And, if you write and expression such as true & false, Java would still do a bitwise operation and evaluate it to false.
A BIG difference between "&&" and "&" ( and "||" and "|") is that "&&" and "||" are short circuited operations whereas "&" and "|" are not. This means that not all of the expression involved may need to be evaluated. Thus, if the left operand of the "&&" is known to be false, Java knows the evaluation of the right operand is NOT necessary as the expression cannot possible be true. And, if the left operand the "||" is known to be true, Java knows the evaluation of the right operand is NOT necessary as the expression will always be true. For "|" and '&" no such short cut is possible as the resulting information isn't always boolean.
The '^' operator is the "exclusive or" operator. The way it works depends on the type of its operands. If operands P and Q are boolean, P ^ Q will be true if and only if EITHER P or Q is true. This means if both are true, P ^ Q is false!
If, however, P and Q are integers, than a bitwise comparison is done between the contents of P and Q. This means that a bit in the results of the operation is 1 if and only if there is a 1 in only ONE of the two bits being compared, and 0 otherwise. For example, if P is 8 (000...1000) and Q is 10 (000...1010)
int result = P ^ Qthe contents of result would be 2 (000...0010).
Well, I don't see a question here, but let me say this. You'll find it a lot less frustrating once you learn how to read the javadoc documentation. Besides providing a list of methods, it provides links to DETAILS about those methods. It kind of sounds like this is what you didn't remember/find. Try clicking on the substring method's link. You'd be surprised at how much helpful info is awaiting you!
Yes, I do see your comments. The only thing that ignores it is the Java compiler/interpreter. When it sees comments, it doesn't even try to translate them into byte code that can be executing.
The comments are put in for human readers like you and me to clarify for us what's supposed to be going on in the code.
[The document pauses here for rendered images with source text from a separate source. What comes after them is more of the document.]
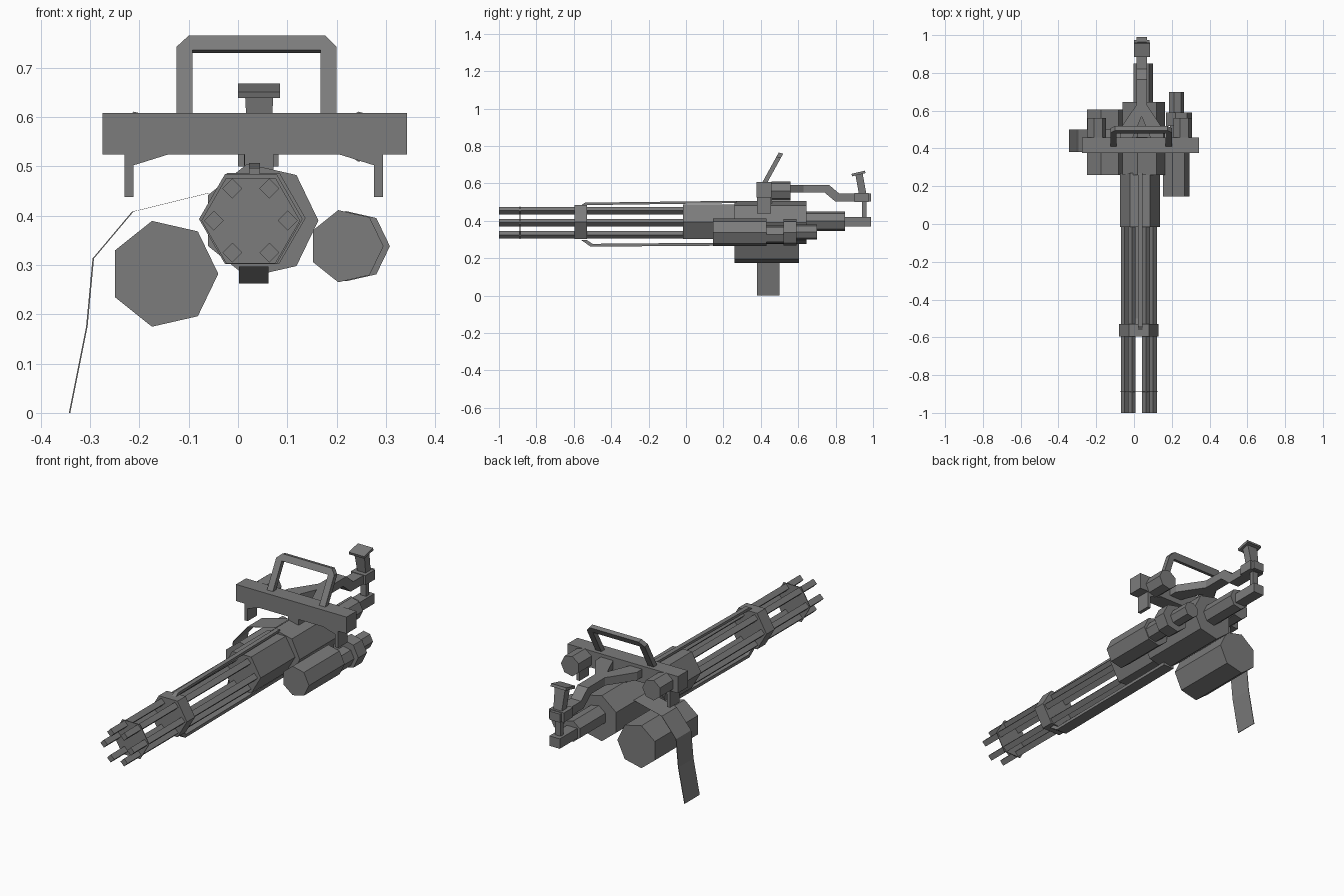
import bpy, bmesh, math
from mathutils import Vector

if "Cube" in bpy.data.objects:
    bpy.data.objects.remove(bpy.data.objects["Cube"])

metal = bpy.data.materials.new("gunmetal grey")
metal.use_nodes = True
GREY = (0.2, 0.2, 0.2, 1)
metal.diffuse_color = GREY
metal.node_tree.nodes["Principled BSDF"].inputs["Base Color"].default_value = GREY


def finish(name, bm):
    bmesh.ops.recalc_face_normals(bm, faces=bm.faces)
    mesh = bpy.data.meshes.new(name)
    bm.to_mesh(mesh)
    bm.free()
    mesh.materials.append(metal)
    obj = bpy.data.objects.new(name, mesh)
    bpy.context.collection.objects.link(obj)
    return obj


def prism(name, points, offset):
    """Extrude a flat outline along an offset vector."""
    bm = bmesh.new()
    face = bm.faces.new([bm.verts.new(p) for p in points])
    side = bmesh.ops.extrude_face_region(bm, geom=[face], use_keep_orig=True)["geom"]
    bmesh.ops.translate(bm, vec=Vector(offset),
                        verts=[v for v in side if isinstance(v, bmesh.types.BMVert)])
    return finish(name, bm)


def tube(name, x, z, r, y0, y1, sides=7):
    """Faceted cylinder along y with a corner pointing to +x."""
    turns = [math.tau * i / sides for i in range(sides)]
    ring = [(x + r * math.cos(a), y0, z + r * math.sin(a)) for a in turns]
    return prism(name, ring, (0, y1 - y0, 0))


def box(name, x0, x1, y0, y1, z0, z1):
    return prism(name, [(x0, y0, z0), (x1, y0, z0), (x1, y0, z1), (x0, y0, z1)],
                 (0, y1 - y0, 0))


def side_plate(name, outline, x0, x1):
    return prism(name, [(x0, y, z) for y, z in outline], (x1 - x0, 0, 0))


def front_plate(name, outline, y0, y1):
    return prism(name, [(x, y0, z) for x, z in outline], (0, y1 - y0, 0))


# Rotating barrels and their clamps
CX, CZ = 0.026, 0.39
for i in range(6):
    a = math.tau * i / 6
    tube(f"barrel_{i + 1}", CX + 0.075 * math.cos(a), CZ + 0.075 * math.sin(a),
         0.02, -1, 0.02, 4)
tube("muzzle_plate", CX, CZ, 0.1, -0.89, -0.886, 6)
tube("barrel_clamp", CX, CZ + 0.003, 0.105, -0.595, -0.53, 6)

# Receiver
tube("front_housing", 0.031, 0.395, 0.106, -0.015, 0.27, 6)
tube("main_housing", 0.045, 0.39, 0.118, 0.26, 0.645)
tube("rear_motor", 0.047, 0.398, 0.054, 0.645, 0.85)
box("rear_stub", 0.012, 0.07, 0.85, 0.99, 0.37, 0.42)

# Support rails above and below the barrels
side_plate("upper_rail", [(-0.56, 0.484), (-0.54, 0.497), (0.27, 0.507),
                          (0.27, 0.495), (-0.53, 0.484)], 0.022, 0.045)
side_plate("lower_rail", [(-0.56, 0.297), (-0.51, 0.262), (0.3, 0.268),
                          (0.3, 0.284), (-0.5, 0.277), (-0.53, 0.297)], 0.002, 0.062)

# Side motor
tube("side_motor", 0.22, 0.338, 0.075, 0.145, 0.43)
tube("side_motor_neck", 0.235, 0.327, 0.05, 0.43, 0.52)
tube("side_motor_collar", 0.235, 0.338, 0.073, 0.52, 0.59)
tube("side_motor_tail", 0.222, 0.34, 0.042, 0.59, 0.7)

# Ammunition drum and hanging belt
tube("ammo_drum", -0.15, 0.282, 0.11, 0.26, 0.605)
belt = [(-0.06, 0.446), (-0.215, 0.408), (-0.295, 0.313), (-0.308, 0.175), (-0.343, 0)]
front_plate("ammo_belt", belt + [(x + 0.003, z) for x, z in belt[::-1]], 0.38, 0.5)

# Cross bar with end brackets and rear caps
box("cross_bar", -0.275, 0.343, 0.377, 0.457, 0.524, 0.608)
box("bar_mount", 0.013, 0.072, 0.38, 0.46, 0.49, 0.526)
for label, x, s in (("right", -0.23, 1), ("left", 0.294, -1)):
    front_plate(label + "_bracket",
                [(x, 0.53), (x, 0.438), (x + s * 0.018, 0.438), (x + s * 0.018, 0.502),
                 (x + s * 0.095, 0.526), (x + s * 0.095, 0.53)], 0.38, 0.455)
tube("right_bar_cap", -0.2, 0.56, 0.052, 0.457, 0.56)
tube("left_bar_cap", 0.255, 0.56, 0.052, 0.457, 0.56)

# Leaning carry handle
handle = [(-0.125, 0.6), (-0.125, 0.742), (-0.1, 0.765), (0.177, 0.765), (0.2, 0.742),
          (0.2, 0.6), (0.167, 0.6), (0.167, 0.736), (-0.092, 0.736), (-0.092, 0.6)]
prism("carry_handle", [(x, 0.405 + 0.55 * (z - 0.6), z) for x, z in handle],
      (0, 0.024, -0.006))

# Forked rear arm and trigger grip
for label, s in (("right", -1), ("left", 1)):
    prism(label + "_fork", [(0.04 + s * dx, y, 0.552) for dx, y in
                            ((0.05, 0.45), (0.115, 0.45), (0.115, 0.5),
                             (0.028, 0.63), (0, 0.63), (0, 0.57))], (0, 0, 0.04))
side_plate("rear_arm", [(0.6, 0.552), (0.74, 0.552), (0.8, 0.502), (0.99, 0.502),
                        (0.99, 0.545), (0.82, 0.545), (0.765, 0.592), (0.6, 0.592)],
           0.012, 0.07)
box("arm_end_block", 0, 0.082, 0.9, 0.975, 0.5, 0.548)
box("trigger_post", 0.025, 0.057, 0.942, 0.965, 0.41, 0.505)

# Flared grip with a tilted cap
prism("grip_post", [(0.02, 0.925, 0.54), (0.066, 0.925, 0.54),
                    (0.072, 0.905, 0.65), (0.014, 0.905, 0.65)], (0, 0.04, 0))
side_plate("grip_cap", [(0.888, 0.638), (0.96, 0.655), (0.956, 0.668), (0.884, 0.651)],
           0, 0.085)
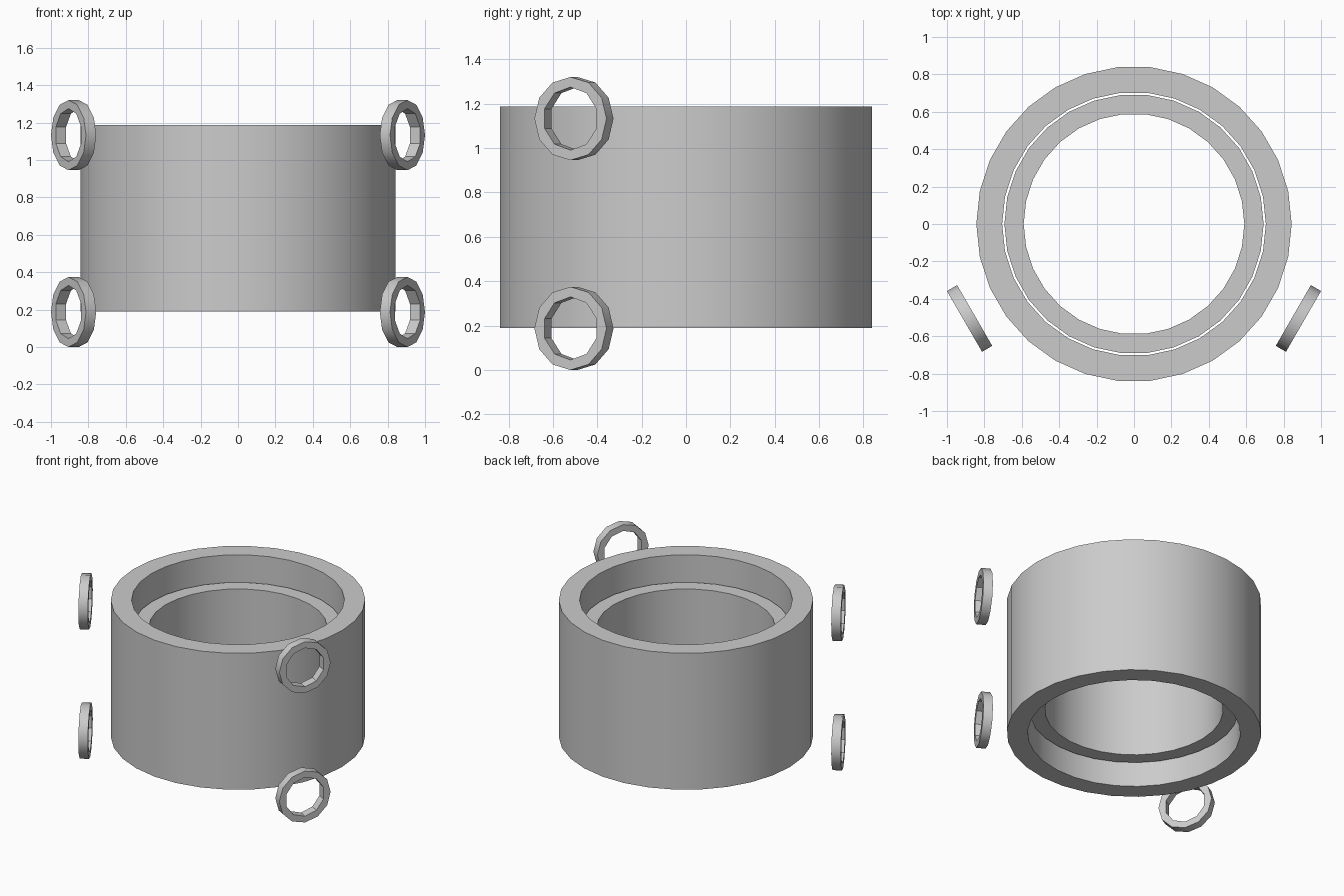
import bpy
import math

cube = bpy.data.objects.get("Cube")
if cube:
    bpy.data.objects.remove(cube, do_unlink=True)

grey = bpy.data.materials.new("light_grey")
grey.use_nodes = True
colour = (0.6, 0.6, 0.6, 1)
grey.diffuse_color = colour
grey.node_tree.nodes["Principled BSDF"].inputs["Base Color"].default_value = colour


def circle(radius, sides, z):
    return [(radius * math.cos(2 * math.pi * i / sides),
             radius * math.sin(2 * math.pi * i / sides), z) for i in range(sides)]


def finish(obj):
    obj.data.materials.append(grey)
    bpy.ops.object.select_all(action='DESELECT')
    obj.select_set(True)
    bpy.context.view_layer.objects.active = obj
    bpy.ops.object.shade_smooth_by_angle(angle=math.radians(33))


def tube(name, outer, inner, bottom, top, sides):
    """Upright tube made from four loops joined by quads."""
    loops = [(outer, bottom), (outer, top), (inner, top), (inner, bottom)]
    verts = [v for r, z in loops for v in circle(r, sides, z)]
    faces = []
    for k in range(4):
        a, b = k * sides, (k + 1) % 4 * sides
        for i in range(sides):
            j = (i + 1) % sides
            faces.append((a + i, a + j, b + j, b + i))
    mesh = bpy.data.meshes.new(name)
    mesh.from_pydata(verts, [], faces)
    obj = bpy.data.objects.new(name, mesh)
    bpy.context.collection.objects.link(obj)
    finish(obj)


def eyelet(name, location, turn):
    """Twelve-sided disc with a ten-sided hole, standing on edge."""
    objs = []
    for part, radius, sides, depth in (("", 0.1875, 12, 0.063),
                                       ("_cutter", 0.142, 10, 0.2)):
        bpy.ops.mesh.primitive_cylinder_add(vertices=sides, radius=radius, depth=depth,
                                            location=location)
        obj = bpy.context.object
        obj.name = name + part
        # Start each polygon on the horizontal axis, then stand it up
        for v in obj.data.vertices:
            x, y, z = v.co
            v.co = (z, y, -x) if sides % 4 == 0 else (z, x, y)
        if obj.data.polygons[0].normal.dot(obj.data.polygons[0].center) < 0:
            obj.data.flip_normals()
        obj.rotation_euler.z = turn
        objs.append(obj)
    ring, cutter = objs
    mod = ring.modifiers.new("hole", 'BOOLEAN')
    mod.operation = 'DIFFERENCE'
    mod.solver = 'EXACT'
    mod.object = cutter
    bpy.ops.object.select_all(action='DESELECT')
    ring.select_set(True)
    bpy.context.view_layer.objects.active = ring
    bpy.ops.object.modifier_apply(modifier=mod.name)
    bpy.data.objects.remove(cutter, do_unlink=True)
    finish(ring)


# Outer sleeve and the shorter ring nested inside it
tube("outer_sleeve", 0.843, 0.705, 0.19, 1.187, 30)
tube("inner_ring", 0.693, 0.59, 0.365, 0.99, 30)

# Four eyelets beside the front of the sleeve
for side, sign in (("left", 1), ("right", -1)):
    for level, z in (("lower", 0.1875), ("upper", 1.133)):
        eyelet(f"{level}_{side}_eyelet", (sign * 0.879, -0.505, z),
               math.radians(-30 * sign))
So, if you've used // only to make code inactive, it is LIKELY to be a good idea to remove it BEFORE you "try" it.
public int indexOf( int ch )When I tried to use this method, the int in the parenthesis was a problem. I created an int and used the method like this:
int space1 = name.indexOf( int ' ');But, I got an error. But when I actually use parenthesis around the int inside the parenthesis like this:
int space1 = name.indexOf( (int) ' ');It worked. Why?
Remember that the javadoc tells you HOW to use a method. It indicates the TYPE of arguments that are needed by the method for the method to do its work.
The int ch in the javadoc tells you that this version of the indexOf method expects an int argument to be passed to it. It means you should pass it an argument that is an int, or one that will be automatically promoted to an int (char, byte, short). It does NOT mean, for example, to pass it by saying int ' '.
If you called it by saying int space1 = name.indexOf( ' ' ), you woule have passed it ' ' which would have promoted automatically to an int. Then the method would have executed just fine.
Passing the indexOf method (int) ' ' on the otherhand tells Java that you want the ' ' to be interpreted as an int not a char.This works fine, but is not strickly necessary!
Yes, you are right it will get easier as you go along, i.e., gain experience. It is tricky to find the right balance of comments, not too many, not too few. Our culture does dictate some sets of comments that you must use. Beyond that comments should be used to clarify and enhance (people) readability of the code.
It is REALLY important that you get used to fitting into the culture where ever it is that you are working. You'll find that each organization will have its own culture (things like coding standards) that must be followed, and the sooner you buy into and learn to look out for what that culture is, the easier it will be.
For most of the coding that will be turned in for lab, there will already be one or more @author filled in, you will simply add another for yourself for those pieces of code that you have modified.